The pastoralists carried the vaccine from herd to herd, immunizing all the cattle in their communities.

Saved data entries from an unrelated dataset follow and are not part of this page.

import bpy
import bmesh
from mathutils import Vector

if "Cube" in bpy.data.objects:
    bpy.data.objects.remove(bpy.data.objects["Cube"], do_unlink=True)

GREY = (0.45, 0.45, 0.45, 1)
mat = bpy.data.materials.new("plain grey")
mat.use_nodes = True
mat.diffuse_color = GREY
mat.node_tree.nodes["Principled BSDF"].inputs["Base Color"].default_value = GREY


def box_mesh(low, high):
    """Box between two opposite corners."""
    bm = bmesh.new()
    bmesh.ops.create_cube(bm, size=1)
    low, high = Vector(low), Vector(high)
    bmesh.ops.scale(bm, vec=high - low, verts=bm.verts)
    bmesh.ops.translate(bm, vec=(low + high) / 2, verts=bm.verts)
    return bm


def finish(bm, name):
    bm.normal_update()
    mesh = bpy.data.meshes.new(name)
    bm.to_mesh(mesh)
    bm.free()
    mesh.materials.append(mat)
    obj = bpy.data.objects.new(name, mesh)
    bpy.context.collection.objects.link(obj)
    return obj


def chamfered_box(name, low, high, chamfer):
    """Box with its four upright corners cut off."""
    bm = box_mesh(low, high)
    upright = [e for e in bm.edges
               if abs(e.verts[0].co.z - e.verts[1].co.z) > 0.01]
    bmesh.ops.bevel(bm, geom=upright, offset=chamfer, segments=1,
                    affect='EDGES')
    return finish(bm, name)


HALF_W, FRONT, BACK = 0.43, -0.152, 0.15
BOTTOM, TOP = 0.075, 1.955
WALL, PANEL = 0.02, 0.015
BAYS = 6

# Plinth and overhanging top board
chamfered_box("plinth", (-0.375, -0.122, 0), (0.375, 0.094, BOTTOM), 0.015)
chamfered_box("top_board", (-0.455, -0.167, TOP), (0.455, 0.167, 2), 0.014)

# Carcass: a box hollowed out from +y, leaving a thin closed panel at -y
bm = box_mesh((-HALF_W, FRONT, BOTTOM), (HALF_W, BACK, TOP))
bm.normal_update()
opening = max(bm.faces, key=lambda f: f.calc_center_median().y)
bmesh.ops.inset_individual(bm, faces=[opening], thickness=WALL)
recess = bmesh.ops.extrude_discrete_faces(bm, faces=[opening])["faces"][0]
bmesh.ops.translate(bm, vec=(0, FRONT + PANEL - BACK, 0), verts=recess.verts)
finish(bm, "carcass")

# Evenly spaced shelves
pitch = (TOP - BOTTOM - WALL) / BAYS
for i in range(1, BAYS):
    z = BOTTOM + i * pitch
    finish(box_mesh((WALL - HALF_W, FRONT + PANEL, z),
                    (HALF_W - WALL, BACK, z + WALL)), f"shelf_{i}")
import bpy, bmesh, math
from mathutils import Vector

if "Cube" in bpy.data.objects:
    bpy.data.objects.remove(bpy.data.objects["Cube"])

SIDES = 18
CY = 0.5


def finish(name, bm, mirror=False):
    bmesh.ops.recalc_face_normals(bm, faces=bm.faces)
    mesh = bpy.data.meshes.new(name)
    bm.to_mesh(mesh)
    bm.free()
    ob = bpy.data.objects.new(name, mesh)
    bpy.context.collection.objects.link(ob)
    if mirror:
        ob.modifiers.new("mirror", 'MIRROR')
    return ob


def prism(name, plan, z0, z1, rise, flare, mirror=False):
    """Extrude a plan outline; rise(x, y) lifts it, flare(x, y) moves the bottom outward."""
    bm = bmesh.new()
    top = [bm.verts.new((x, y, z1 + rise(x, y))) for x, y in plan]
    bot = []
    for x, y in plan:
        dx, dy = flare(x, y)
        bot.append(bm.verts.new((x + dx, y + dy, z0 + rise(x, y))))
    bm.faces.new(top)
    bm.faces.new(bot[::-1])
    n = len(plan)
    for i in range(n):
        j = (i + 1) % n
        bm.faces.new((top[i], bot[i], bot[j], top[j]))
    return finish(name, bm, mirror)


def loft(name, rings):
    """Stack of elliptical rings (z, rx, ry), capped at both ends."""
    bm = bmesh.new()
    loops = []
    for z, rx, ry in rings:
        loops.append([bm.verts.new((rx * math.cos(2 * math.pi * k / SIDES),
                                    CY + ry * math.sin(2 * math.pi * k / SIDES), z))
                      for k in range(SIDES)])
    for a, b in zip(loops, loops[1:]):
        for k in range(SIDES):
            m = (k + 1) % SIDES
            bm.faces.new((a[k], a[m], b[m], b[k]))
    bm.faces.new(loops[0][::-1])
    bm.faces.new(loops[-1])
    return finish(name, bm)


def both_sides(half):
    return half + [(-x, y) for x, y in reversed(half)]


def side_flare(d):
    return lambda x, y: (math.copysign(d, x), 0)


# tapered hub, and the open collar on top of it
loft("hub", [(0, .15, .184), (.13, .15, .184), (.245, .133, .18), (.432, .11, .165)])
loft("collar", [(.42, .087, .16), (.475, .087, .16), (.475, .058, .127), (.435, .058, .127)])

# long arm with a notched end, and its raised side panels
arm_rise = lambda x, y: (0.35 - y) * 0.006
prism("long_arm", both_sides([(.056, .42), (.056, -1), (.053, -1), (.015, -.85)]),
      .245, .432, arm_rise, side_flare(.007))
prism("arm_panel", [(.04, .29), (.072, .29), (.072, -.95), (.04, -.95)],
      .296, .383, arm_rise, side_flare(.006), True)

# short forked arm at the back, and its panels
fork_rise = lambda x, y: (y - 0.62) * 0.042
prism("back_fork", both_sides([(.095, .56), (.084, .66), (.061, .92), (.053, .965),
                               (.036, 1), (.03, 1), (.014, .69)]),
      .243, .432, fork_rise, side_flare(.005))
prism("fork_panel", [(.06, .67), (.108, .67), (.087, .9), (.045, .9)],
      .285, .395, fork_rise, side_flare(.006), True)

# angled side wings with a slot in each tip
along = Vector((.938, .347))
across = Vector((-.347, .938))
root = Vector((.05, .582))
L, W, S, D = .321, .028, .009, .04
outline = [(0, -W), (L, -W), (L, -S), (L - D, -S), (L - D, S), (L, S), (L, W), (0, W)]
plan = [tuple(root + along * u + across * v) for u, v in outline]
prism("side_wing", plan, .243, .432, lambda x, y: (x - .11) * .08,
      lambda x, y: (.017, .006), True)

The local herders performed  better than veterinarians in the proportion of herds immunised, to such a degree that the result was the eradication of a disease that had plagued most of the world for millennia. The pastoralists were not only good at delivering the vaccine, but also knew more about the disease and how to stop it than many of the experts.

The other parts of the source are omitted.